Eric McCarthy '11 specialized in finance and minored in mathematical economics. He knows numbers. Working as an associate in Morgan Stanley's commodities finance division, he has to pay close attention to data. He analyzes revenue and losses on transactions by the bank's oil traders while keeping an eye on market and economic conditions.
With his penchant for data and strategic decisions, he bills his choice to come to Queens as a "funny story."
He'd already been accepted at two Georgia schools, but at the one college fair he attended he approached one table- Queens'. Invited for a visit, he and his mother came one Saturday for a quiet campus tour. "It just felt so good," Eric recalls, and decided Queens was the right fit. "It's the only decision I've ever made in my life that doesn't have a logical reason."
Following his intuition worked out. At Queens he felt nurtured, especially by the faculty. "I had great professors there who really believed in me and gave me great advice," he says.
One was Gary Powell, associate professor of finance in the McColl School of Business. "Eric was one of the most energetic, hardworking and capable students I have ever had the pleasure to teach.
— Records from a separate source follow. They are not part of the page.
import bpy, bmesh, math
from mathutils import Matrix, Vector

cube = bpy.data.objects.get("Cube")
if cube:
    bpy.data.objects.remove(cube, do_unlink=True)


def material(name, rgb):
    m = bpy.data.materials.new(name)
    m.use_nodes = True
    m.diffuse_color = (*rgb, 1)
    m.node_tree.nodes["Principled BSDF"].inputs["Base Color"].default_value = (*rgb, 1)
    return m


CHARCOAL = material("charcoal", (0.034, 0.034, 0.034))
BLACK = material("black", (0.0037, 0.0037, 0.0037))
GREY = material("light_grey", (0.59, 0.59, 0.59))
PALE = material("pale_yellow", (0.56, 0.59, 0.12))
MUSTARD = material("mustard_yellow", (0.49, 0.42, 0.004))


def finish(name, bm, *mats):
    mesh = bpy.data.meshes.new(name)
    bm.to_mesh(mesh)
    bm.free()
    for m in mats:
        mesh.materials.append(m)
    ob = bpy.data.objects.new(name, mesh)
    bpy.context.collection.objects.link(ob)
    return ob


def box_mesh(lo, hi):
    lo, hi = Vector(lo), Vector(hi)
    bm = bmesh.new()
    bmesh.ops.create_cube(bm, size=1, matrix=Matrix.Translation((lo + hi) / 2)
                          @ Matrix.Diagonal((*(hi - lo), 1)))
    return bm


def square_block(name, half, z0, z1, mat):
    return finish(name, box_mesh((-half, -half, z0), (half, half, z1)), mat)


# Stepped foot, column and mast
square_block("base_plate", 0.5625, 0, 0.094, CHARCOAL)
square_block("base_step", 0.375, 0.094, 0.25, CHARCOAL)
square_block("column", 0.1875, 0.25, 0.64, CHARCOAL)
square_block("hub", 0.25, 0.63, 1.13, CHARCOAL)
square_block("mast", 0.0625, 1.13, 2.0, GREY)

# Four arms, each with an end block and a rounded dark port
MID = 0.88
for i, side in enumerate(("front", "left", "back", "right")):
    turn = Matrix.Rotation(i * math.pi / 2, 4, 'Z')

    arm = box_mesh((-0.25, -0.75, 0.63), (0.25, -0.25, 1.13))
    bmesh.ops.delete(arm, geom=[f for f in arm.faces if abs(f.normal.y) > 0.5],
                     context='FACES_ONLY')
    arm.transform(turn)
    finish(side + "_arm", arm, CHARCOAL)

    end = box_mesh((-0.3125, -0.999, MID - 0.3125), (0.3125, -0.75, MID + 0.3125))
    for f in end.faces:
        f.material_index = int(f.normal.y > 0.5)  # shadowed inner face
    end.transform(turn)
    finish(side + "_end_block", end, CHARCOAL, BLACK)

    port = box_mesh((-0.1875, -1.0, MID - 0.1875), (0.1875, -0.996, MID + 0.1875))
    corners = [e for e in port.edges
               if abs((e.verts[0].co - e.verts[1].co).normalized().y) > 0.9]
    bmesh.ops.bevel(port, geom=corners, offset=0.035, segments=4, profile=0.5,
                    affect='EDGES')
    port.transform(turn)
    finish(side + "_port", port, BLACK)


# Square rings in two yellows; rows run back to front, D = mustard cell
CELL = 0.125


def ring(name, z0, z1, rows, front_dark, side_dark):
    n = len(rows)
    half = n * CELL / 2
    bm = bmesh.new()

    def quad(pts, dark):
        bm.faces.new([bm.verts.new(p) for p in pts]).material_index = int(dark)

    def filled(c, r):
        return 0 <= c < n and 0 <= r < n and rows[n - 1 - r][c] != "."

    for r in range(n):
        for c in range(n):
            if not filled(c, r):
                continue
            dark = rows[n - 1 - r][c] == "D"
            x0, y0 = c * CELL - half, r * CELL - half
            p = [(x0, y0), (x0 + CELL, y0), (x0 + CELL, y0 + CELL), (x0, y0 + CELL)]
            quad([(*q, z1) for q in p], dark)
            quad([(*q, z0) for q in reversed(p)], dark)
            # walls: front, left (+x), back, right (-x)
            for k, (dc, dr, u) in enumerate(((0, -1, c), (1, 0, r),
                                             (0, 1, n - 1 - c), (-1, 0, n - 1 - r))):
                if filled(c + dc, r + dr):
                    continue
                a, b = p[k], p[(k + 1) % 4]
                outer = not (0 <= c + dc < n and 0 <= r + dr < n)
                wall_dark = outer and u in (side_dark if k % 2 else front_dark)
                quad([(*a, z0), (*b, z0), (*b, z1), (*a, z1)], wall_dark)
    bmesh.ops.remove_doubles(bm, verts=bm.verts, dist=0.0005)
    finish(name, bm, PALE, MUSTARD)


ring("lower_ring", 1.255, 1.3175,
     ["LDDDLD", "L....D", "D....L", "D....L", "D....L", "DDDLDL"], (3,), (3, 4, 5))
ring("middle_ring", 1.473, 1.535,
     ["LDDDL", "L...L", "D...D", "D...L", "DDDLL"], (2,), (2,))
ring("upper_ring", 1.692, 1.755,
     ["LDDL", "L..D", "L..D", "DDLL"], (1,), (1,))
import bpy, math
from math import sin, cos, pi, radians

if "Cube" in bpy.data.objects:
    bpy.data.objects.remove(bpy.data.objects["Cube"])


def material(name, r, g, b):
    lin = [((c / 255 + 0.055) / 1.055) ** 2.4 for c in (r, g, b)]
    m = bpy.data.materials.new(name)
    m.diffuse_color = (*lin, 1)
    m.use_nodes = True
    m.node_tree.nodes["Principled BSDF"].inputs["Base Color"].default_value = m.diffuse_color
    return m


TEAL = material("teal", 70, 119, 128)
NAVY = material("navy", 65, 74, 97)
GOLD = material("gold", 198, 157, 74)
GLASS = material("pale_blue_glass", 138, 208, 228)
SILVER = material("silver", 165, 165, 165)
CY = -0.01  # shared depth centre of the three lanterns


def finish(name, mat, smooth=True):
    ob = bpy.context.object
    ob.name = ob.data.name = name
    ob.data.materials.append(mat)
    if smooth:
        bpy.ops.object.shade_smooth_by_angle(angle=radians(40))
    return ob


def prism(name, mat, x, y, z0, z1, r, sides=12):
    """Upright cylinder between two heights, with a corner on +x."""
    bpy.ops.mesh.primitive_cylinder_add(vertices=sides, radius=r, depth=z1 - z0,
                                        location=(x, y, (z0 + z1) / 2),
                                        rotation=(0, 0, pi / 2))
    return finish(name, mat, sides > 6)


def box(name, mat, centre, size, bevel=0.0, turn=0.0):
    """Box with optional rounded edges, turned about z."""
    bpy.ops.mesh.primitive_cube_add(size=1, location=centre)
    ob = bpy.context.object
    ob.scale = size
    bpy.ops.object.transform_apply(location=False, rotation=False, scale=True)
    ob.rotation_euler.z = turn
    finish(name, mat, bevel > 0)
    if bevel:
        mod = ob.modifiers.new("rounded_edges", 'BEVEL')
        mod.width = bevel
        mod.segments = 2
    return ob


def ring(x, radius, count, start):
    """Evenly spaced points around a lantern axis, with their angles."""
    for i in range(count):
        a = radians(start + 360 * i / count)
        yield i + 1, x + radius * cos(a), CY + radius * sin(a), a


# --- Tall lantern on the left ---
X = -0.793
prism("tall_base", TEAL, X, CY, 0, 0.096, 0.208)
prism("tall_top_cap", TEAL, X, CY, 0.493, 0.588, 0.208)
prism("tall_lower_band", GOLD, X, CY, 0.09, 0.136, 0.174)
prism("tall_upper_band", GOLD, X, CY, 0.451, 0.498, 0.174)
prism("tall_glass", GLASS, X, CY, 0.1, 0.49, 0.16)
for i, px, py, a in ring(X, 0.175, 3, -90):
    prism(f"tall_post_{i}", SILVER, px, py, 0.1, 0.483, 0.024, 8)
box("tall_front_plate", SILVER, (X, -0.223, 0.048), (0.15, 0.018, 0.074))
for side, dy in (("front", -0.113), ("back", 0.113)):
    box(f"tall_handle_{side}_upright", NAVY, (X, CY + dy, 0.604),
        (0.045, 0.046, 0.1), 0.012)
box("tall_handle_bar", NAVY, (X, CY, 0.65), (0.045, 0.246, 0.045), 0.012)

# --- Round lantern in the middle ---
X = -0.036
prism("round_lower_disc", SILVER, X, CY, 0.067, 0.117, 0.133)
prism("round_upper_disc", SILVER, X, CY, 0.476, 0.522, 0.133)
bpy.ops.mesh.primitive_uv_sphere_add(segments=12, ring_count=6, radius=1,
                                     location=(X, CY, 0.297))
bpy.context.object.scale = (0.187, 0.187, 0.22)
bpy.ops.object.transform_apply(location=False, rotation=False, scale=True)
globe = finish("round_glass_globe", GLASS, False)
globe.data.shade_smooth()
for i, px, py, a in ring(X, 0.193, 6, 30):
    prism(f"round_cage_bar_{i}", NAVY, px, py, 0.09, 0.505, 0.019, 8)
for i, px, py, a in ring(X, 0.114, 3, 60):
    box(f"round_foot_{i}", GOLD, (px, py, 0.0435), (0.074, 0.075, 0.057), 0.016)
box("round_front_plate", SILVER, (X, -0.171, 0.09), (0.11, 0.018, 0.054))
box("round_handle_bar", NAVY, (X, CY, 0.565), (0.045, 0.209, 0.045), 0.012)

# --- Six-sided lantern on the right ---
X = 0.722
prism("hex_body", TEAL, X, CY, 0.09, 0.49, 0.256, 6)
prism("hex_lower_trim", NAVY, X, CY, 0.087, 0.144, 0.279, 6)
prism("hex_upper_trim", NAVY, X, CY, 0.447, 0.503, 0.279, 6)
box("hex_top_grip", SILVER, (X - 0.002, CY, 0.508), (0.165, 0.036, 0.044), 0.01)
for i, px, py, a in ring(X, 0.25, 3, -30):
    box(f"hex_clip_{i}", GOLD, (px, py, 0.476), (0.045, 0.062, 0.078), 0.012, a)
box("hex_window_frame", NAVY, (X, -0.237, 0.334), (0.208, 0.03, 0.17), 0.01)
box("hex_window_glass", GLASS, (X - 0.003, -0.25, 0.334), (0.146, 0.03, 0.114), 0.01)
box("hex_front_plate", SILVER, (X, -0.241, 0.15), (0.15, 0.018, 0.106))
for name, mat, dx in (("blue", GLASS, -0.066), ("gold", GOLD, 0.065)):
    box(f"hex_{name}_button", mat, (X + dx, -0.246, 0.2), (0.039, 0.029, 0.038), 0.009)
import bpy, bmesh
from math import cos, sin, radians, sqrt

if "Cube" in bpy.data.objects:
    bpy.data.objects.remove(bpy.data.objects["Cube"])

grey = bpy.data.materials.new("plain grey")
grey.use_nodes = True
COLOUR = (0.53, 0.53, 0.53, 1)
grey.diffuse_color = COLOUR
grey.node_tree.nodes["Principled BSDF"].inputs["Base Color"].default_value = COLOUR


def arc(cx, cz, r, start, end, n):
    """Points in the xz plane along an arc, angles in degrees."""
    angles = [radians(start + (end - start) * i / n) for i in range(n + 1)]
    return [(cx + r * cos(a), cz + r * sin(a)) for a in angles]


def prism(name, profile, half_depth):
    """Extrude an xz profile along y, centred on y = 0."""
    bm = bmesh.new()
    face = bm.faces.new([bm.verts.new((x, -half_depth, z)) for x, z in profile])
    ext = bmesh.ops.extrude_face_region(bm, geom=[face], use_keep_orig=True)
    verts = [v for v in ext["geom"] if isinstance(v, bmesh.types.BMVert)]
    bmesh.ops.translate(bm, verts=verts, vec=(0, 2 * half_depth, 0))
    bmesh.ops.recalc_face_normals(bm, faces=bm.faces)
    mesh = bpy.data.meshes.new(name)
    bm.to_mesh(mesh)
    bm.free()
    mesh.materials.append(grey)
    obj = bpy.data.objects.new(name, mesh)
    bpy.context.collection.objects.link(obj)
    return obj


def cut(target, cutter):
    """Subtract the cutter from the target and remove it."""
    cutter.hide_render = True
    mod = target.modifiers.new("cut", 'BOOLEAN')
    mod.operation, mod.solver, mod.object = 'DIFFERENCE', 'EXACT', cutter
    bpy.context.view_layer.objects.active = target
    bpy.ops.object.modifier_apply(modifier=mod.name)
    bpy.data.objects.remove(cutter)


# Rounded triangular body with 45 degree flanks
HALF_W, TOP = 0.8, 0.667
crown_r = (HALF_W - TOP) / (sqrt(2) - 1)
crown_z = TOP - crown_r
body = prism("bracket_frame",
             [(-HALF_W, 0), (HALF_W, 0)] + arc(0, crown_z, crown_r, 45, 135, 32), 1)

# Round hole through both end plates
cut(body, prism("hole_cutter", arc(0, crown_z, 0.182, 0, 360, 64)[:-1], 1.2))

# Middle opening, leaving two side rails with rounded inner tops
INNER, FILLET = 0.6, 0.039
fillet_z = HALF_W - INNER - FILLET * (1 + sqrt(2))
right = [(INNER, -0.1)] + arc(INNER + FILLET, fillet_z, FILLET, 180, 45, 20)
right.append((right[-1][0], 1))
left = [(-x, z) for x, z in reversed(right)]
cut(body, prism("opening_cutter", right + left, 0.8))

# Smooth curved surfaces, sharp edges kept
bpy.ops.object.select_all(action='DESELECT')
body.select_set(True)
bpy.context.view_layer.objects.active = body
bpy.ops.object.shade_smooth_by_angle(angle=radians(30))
He was never satisfied with learning only what was expected," he recalls.
Never being satisfied helped Eric land at Morgan Stanley upon graduation. He attributes his success to hard work. When first interning at the firm, Eric and the other interns were told:
"Everyone here is smart. You're not going to differentiate yourself by being smart. It's your work ethic."
Eric also learned this lesson during his junior year abroad at the London School of Economics. "That experience for me was really rigorous," he says. He struggled to keep up academically for the first time in his school career. Most nights during exam term he was in the library until dawn to learn advanced math and finance concepts.
The data-driven experience in London, paired with Queens' liberal arts focus, helped shape him into the man he is today.
"One of the things that I appreciated most was that Queens encouraged, and the professors allowed you to have, intellectual freedom," he says.
"Queens allowed me to fly on my own."